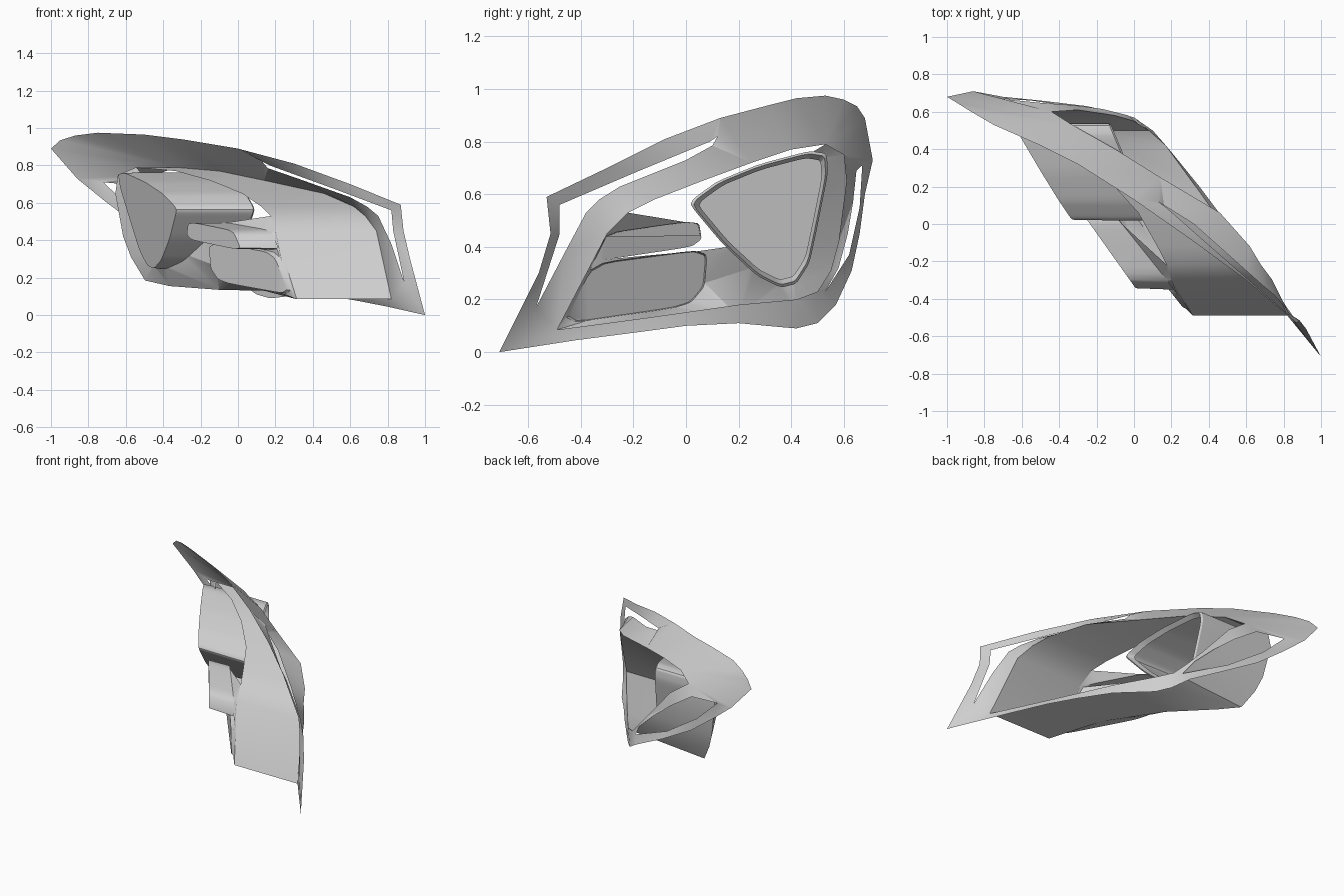
import bpy
import bmesh
from mathutils import Vector

default_cube = bpy.data.objects.get("Cube")
if default_cube:
    bpy.data.objects.remove(default_cube, do_unlink=True)

grey = bpy.data.materials.new("plain grey")
grey.use_nodes = True
grey.diffuse_color = (0.62, 0.62, 0.62, 1)
grey.node_tree.nodes["Principled BSDF"].inputs["Base Color"].default_value = grey.diffuse_color


def finish(bm, name):
    """Turn a bmesh into a named, shaded object."""
    mesh = bpy.data.meshes.new(name)
    bm.to_mesh(mesh)
    bm.free()
    mesh.materials.append(grey)
    obj = bpy.data.objects.new(name, mesh)
    bpy.context.collection.objects.link(obj)
    bpy.ops.object.select_all(action='DESELECT')
    obj.select_set(True)
    bpy.context.view_layer.objects.active = obj
    bpy.ops.object.shade_smooth_by_angle(angle=0.5)


def sheet(name, loops):
    """Fill the first loop, leaving the others as holes, then restore the depth in x."""
    bm = bmesh.new()
    depth = {}
    for loop in loops:
        verts = []
        for p in loop:
            v = bm.verts.new((0, p[1], p[2]))
            depth[v] = p[0]
            verts.append(v)
        for i, v in enumerate(verts):
            bm.edges.new((verts[i - 1], v))
    bmesh.ops.triangle_fill(bm, edges=bm.edges[:], use_beauty=True, normal=(1, 0, 0))
    bm.normal_update()
    for f in bm.faces:
        if f.normal.x < 0:
            f.normal_flip()
    for v in bm.verts:
        v.co.x = depth.get(v, v.co.x)
    finish(bm, name)


def skin(name, rings, capped=False):
    """Join matching rings with quads, optionally closing the last ring."""
    bm = bmesh.new()
    rows = [[bm.verts.new(p) for p in ring] for ring in rings]
    for a, b in zip(rows, rows[1:]):
        for i in range(len(a)):
            bm.faces.new((a[i - 1], a[i], b[i], b[i - 1]))
    if capped:
        bm.faces.new(rows[-1])
    bmesh.ops.recalc_face_normals(bm, faces=bm.faces[:])
    finish(bm, name)


def rounded(points, times=2):
    """Cut the corners of a closed outline."""
    for _ in range(times):
        cut = []
        for i, p in enumerate(points):
            a, b = Vector(points[i - 1]), Vector(p)
            cut += [a.lerp(b, 0.13), a.lerp(b, 0.87)]
        points = cut
    return points


def scaled(points, s):
    mid = sum((Vector(p) for p in points), Vector((0, 0))) / len(points)
    return [mid + (Vector(p) - mid) * s for p in points]


def along(keys, y):
    """Read a depth from (y, x) keys."""
    for (y0, x0), (y1, x1) in zip(keys, keys[1:]):
        if y <= y1:
            return x0 + (x1 - x0) * (y - y0) / (y1 - y0)
    return keys[-1][1]


# Depth of the housing's rear edge, and of the recessed plate within it
edge_keys = [(-.5, .32), (-.3, .2), (-.2, .17), (.1, 0), (.35, -.25), (.52, -.53), (.62, -.67)]
plate_keys = [(-.5, .31), (-.33, .2), (.02, -.08), (.17, -.19), (.28, -.3), (.36, -.39), (.55, -.59)]

# Bezel: outer edge, lamp opening and two trim slots
outer = [(1, -.71, 0), (.8, -.42, .045), (.62, -.15, .08), (.5, 0, .1), (.35, .2, .11),
         (.22, .36, .095), (.17, .42, .09), (.1, .5, .11), (0, .57, .18), (-.25, .63, .31),
         (-.5, .66, .45), (-.7, .68, .6), (-.86, .71, .73), (-1, .68, .89), (-.95, .65, .935),
         (-.87, .6, .96), (-.75, .53, .975), (-.5, .42, .965), (-.3, .32, .94), (0, .13, .89),
         (.3, -.08, .81), (.6, -.3, .7), (.87, -.53, .59), (.885, -.515, .45), (.92, -.56, .3)]
opening = [(.82, -.49, .085), (.58, -.15, .13), (.33, .2, .18), (.17, .42, .2), (.08, .5, .23),
           (0, .55, .31), (-.1, .58, .42), (-.3, .61, .65), (-.44, .6, .75), (-.33, .53, .79),
           (-.1, .4, .77), (.14, .25, .72), (.46, .06, .65), (.62, -.12, .58), (.68, -.22, .53),
           (.74, -.3, .45)]
top_slot = [(.89, -.57, .17), (.82, -.46, .38), (.75, -.38, .53), (.69, -.33, .58), (.6, -.25, .63),
            (.32, 0, .73), (.16, .1, .785), (.13, .12, .82), (.17, .09, .8), (.5, -.2, .68),
            (.82, -.48, .56), (.83, -.48, .45)]
side_slot = [(.03, .53, .23), (-.28, .62, .37), (-.55, .66, .55), (-.72, .67, .71),
             (-.5, .648, .69), (-.32, .635, .57), (-.17, .615, .45), (-.03, .58, .32)]
sheet("bezel", [outer, opening, top_slot, side_slot])

# Housing walls, swept straight back from the opening and dropping at the low corner
rear = []
for x, y, z in opening:
    drop = .045 if z < .25 and y > .1 else 0
    rear.append((along(edge_keys, y), y, z - drop))
middle = [Vector(a).lerp(Vector(b), .5) for a, b in zip(opening, rear)]
skin("housing_wall", [opening, middle, rear])

# Lamp pocket outlines (y, z)
main_lamp = rounded([(.015, .56), (.03, .585), (.12, .65), (.28, .715), (.47, .765), (.535, .755),
                     (.54, .68), (.5, .48), (.47, .34), (.42, .26), (.36, .245), (.27, .29),
                     (.14, .41)])
upper_lamp = rounded([(-.365, .343), (-.3, .452), (0, .495), (.05, .49), (.06, .43), (.02, .4)])
lower_lamp = rounded([(-.475, .105), (-.36, .335), (.03, .387), (.08, .37), (.07, .25),
                      (.02, .19), (-.05, .167)])


def on_plate(outline):
    return [(along(plate_keys, y), y, z) for y, z in outline]


def on_plane(outline, base, slope, tilt=0):
    return [(base + slope * y + tilt * z, y, z) for y, z in outline]


# Recessed back plate with openings for the lamps
sheet("back_plate", [rear, on_plate(main_lamp), on_plate(upper_lamp), on_plate(lower_lamp)])

# Main lamp: a deep cup standing out in front of the plate, with a chamfered lip
skin("main_lamp_cup", [on_plane(scaled(main_lamp, .89), .06, -.42),
                       on_plane(scaled(main_lamp, .96), .1, -.42),
                       on_plane(main_lamp, .09, -.42),
                       on_plate(main_lamp),
                       on_plane(scaled(main_lamp, .985), -.207, -.538, -.197)], capped=True)

# Two shallow slanted pockets
for name, outline, base, slope in (("upper_lamp_pocket", upper_lamp, -.235, -.71),
                                   ("lower_lamp_pocket", lower_lamp, -.095, -.8)):
    skin(name, [on_plate(outline), on_plane(scaled(outline, .97), base, slope)], capped=True)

◆ **Problem**
Going through the material, count each line that carries the word "return", and output only that count.

◆ **Task response**
6